## TASK DESCRIPTION
Set down the entries again word for word, without any of the images.

## SUPPLIED DATA
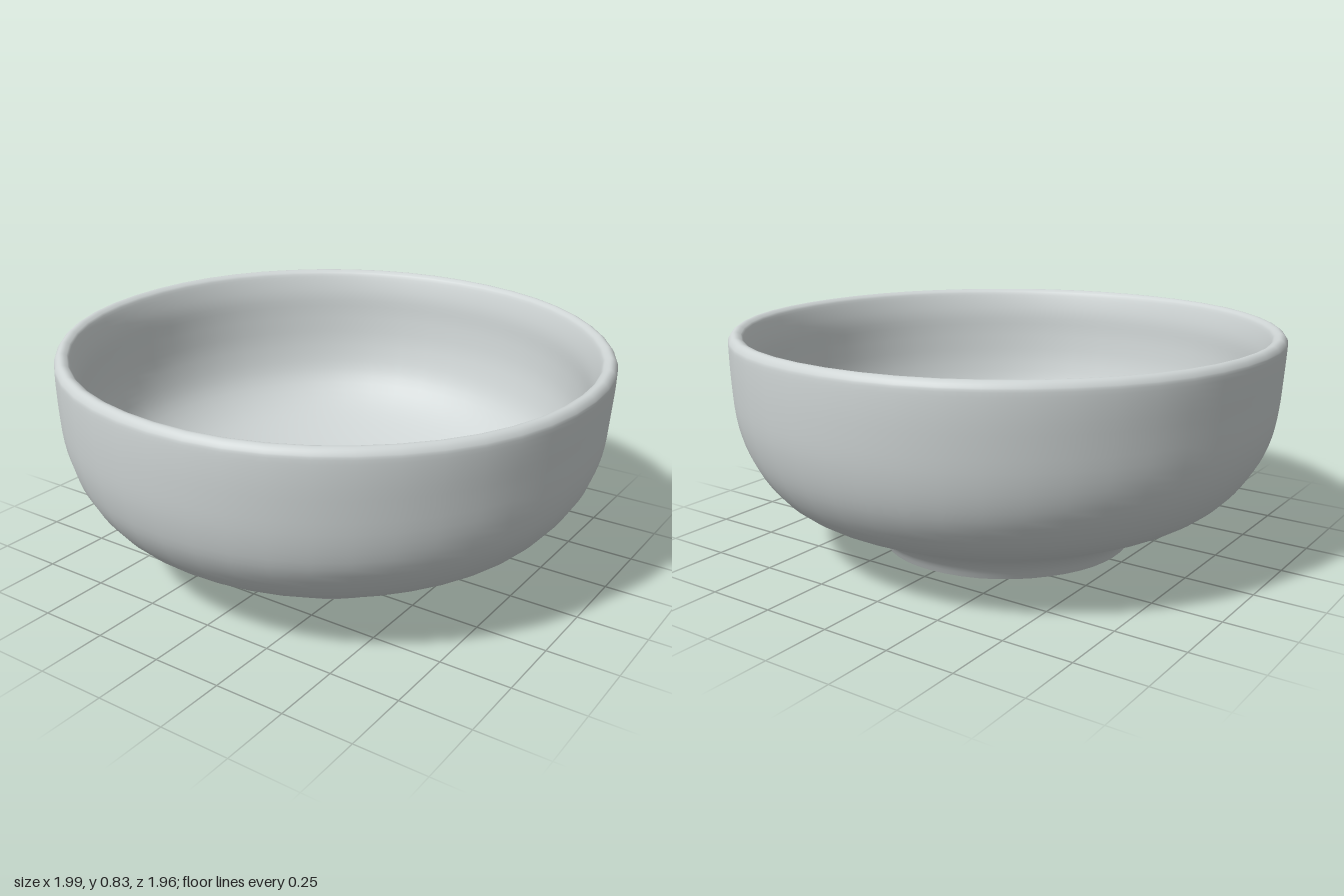
import * as THREE from 'three';
import { mergeVertices } from 'three/addons/utils/BufferGeometryUtils.js';

const SEGMENTS = 48;

// Hand-made irregularity: slightly oval rim, foot a little off centre, rim tilted, gentle dents
function shapeByHand(geometry) {
  const p = geometry.attributes.position;
  for (let i = 0; i < p.count; i++) {
    const x = p.getX(i), y = p.getY(i), z = p.getZ(i);
    const a = Math.atan2(z, x);
    const dent = 1 + 0.003 * Math.sin(5 * a + 7 * y) * Math.sin(3 * a - 9 * y + 1);
    const lean = 0.012 * Math.max(0, 1 - y / 0.4);
    const oval = 1.01 - 0.037 * y;
    p.setXYZ(i, x * dent - lean, y - 0.012 * x - 0.016 * z, z * dent * oval - lean);
  }
}

// Turned surface with smooth normals and no seam
function turned(name, points, material) {
  const lathe = new THREE.LatheGeometry(points, SEGMENTS);
  lathe.deleteAttribute('uv');
  lathe.deleteAttribute('normal');
  const geometry = mergeVertices(lathe, 1e-5);
  shapeByHand(geometry);
  geometry.computeVertexNormals();
  const mesh = new THREE.Mesh(geometry, material);
  mesh.name = name;
  return mesh;
}

// Smooth profile curve through a few [radius, height] points
function smoothProfile(pairs, divisions) {
  const curve = new THREE.SplineCurve(pairs.map(([r, y]) => new THREE.Vector2(r, y)));
  const points = curve.getPoints(divisions);
  points.forEach((q) => { q.x = Math.max(q.x, 0); });
  return points;
}

export function createModel() {
  const bowl = new THREE.Group();
  bowl.name = 'bowl';
  const glaze = new THREE.MeshStandardMaterial({ color: 0xced4d4 });
  glaze.name = 'pale grey glaze';

  // Outer wall, from the flared foot up to the rim
  const outer = [
    [0.46, 0.01], [0.49, 0.055], [0.545, 0.1], [0.64, 0.145], [0.755, 0.195],
    [0.85, 0.265], [0.93, 0.375], [0.972, 0.5], [0.99, 0.65], [0.997, 0.765],
  ];
  // Narrow rounded lip
  const lip = [[0.992, 0.795], [0.975, 0.81], [0.955, 0.806], [0.94, 0.787]];
  // Thin inner wall rounding down into a deep floor
  const inner = [
    [0.917, 0.71], [0.906, 0.61], [0.885, 0.49], [0.835, 0.365], [0.73, 0.265],
    [0.58, 0.195], [0.4, 0.148], [0.2, 0.13], [0, 0.127],
  ];
  bowl.add(turned('bowlWall', smoothProfile([...outer, ...lip, ...inner], 88), glaze));

  // Shallow hollow beneath the foot
  const underside = [[0, 0.058], [0.2, 0.058], [0.33, 0.053], [0.395, 0.036], [0.435, 0.012], [0.46, 0.01]];
  bowl.add(turned('footUnderside', smoothProfile(underside, 20), glaze));

  return bowl;
}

## SOLUTION TO THIS PROBLEM
import * as THREE from 'three';
import { mergeVertices } from 'three/addons/utils/BufferGeometryUtils.js';

const SEGMENTS = 48;

// Hand-made irregularity: slightly oval rim, foot a little off centre, rim tilted, gentle dents
function shapeByHand(geometry) {
  const p = geometry.attributes.position;
  for (let i = 0; i < p.count; i++) {
    const x = p.getX(i), y = p.getY(i), z = p.getZ(i);
    const a = Math.atan2(z, x);
    const dent = 1 + 0.003 * Math.sin(5 * a + 7 * y) * Math.sin(3 * a - 9 * y + 1);
    const lean = 0.012 * Math.max(0, 1 - y / 0.4);
    const oval = 1.01 - 0.037 * y;
    p.setXYZ(i, x * dent - lean, y - 0.012 * x - 0.016 * z, z * dent * oval - lean);
  }
}

// Turned surface with smooth normals and no seam
function turned(name, points, material) {
  const lathe = new THREE.LatheGeometry(points, SEGMENTS);
  lathe.deleteAttribute('uv');
  lathe.deleteAttribute('normal');
  const geometry = mergeVertices(lathe, 1e-5);
  shapeByHand(geometry);
  geometry.computeVertexNormals();
  const mesh = new THREE.Mesh(geometry, material);
  mesh.name = name;
  return mesh;
}

// Smooth profile curve through a few [radius, height] points
function smoothProfile(pairs, divisions) {
  const curve = new THREE.SplineCurve(pairs.map(([r, y]) => new THREE.Vector2(r, y)));
  const points = curve.getPoints(divisions);
  points.forEach((q) => { q.x = Math.max(q.x, 0); });
  return points;
}

export function createModel() {
  const bowl = new THREE.Group();
  bowl.name = 'bowl';
  const glaze = new THREE.MeshStandardMaterial({ color: 0xced4d4 });
  glaze.name = 'pale grey glaze';

  // Outer wall, from the flared foot up to the rim
  const outer = [
    [0.46, 0.01], [0.49, 0.055], [0.545, 0.1], [0.64, 0.145], [0.755, 0.195],
    [0.85, 0.265], [0.93, 0.375], [0.972, 0.5], [0.99, 0.65], [0.997, 0.765],
  ];
  // Narrow rounded lip
  const lip = [[0.992, 0.795], [0.975, 0.81], [0.955, 0.806], [0.94, 0.787]];
  // Thin inner wall rounding down into a deep floor
  const inner = [
    [0.917, 0.71], [0.906, 0.61], [0.885, 0.49], [0.835, 0.365], [0.73, 0.265],
    [0.58, 0.195], [0.4, 0.148], [0.2, 0.13], [0, 0.127],
  ];
  bowl.add(turned('bowlWall', smoothProfile([...outer, ...lip, ...inner], 88), glaze));

  // Shallow hollow beneath the foot
  const underside = [[0, 0.058], [0.2, 0.058], [0.33, 0.053], [0.395, 0.036], [0.435, 0.012], [0.46, 0.01]];
  bowl.add(turned('footUnderside', smoothProfile(underside, 20), glaze));

  return bowl;
}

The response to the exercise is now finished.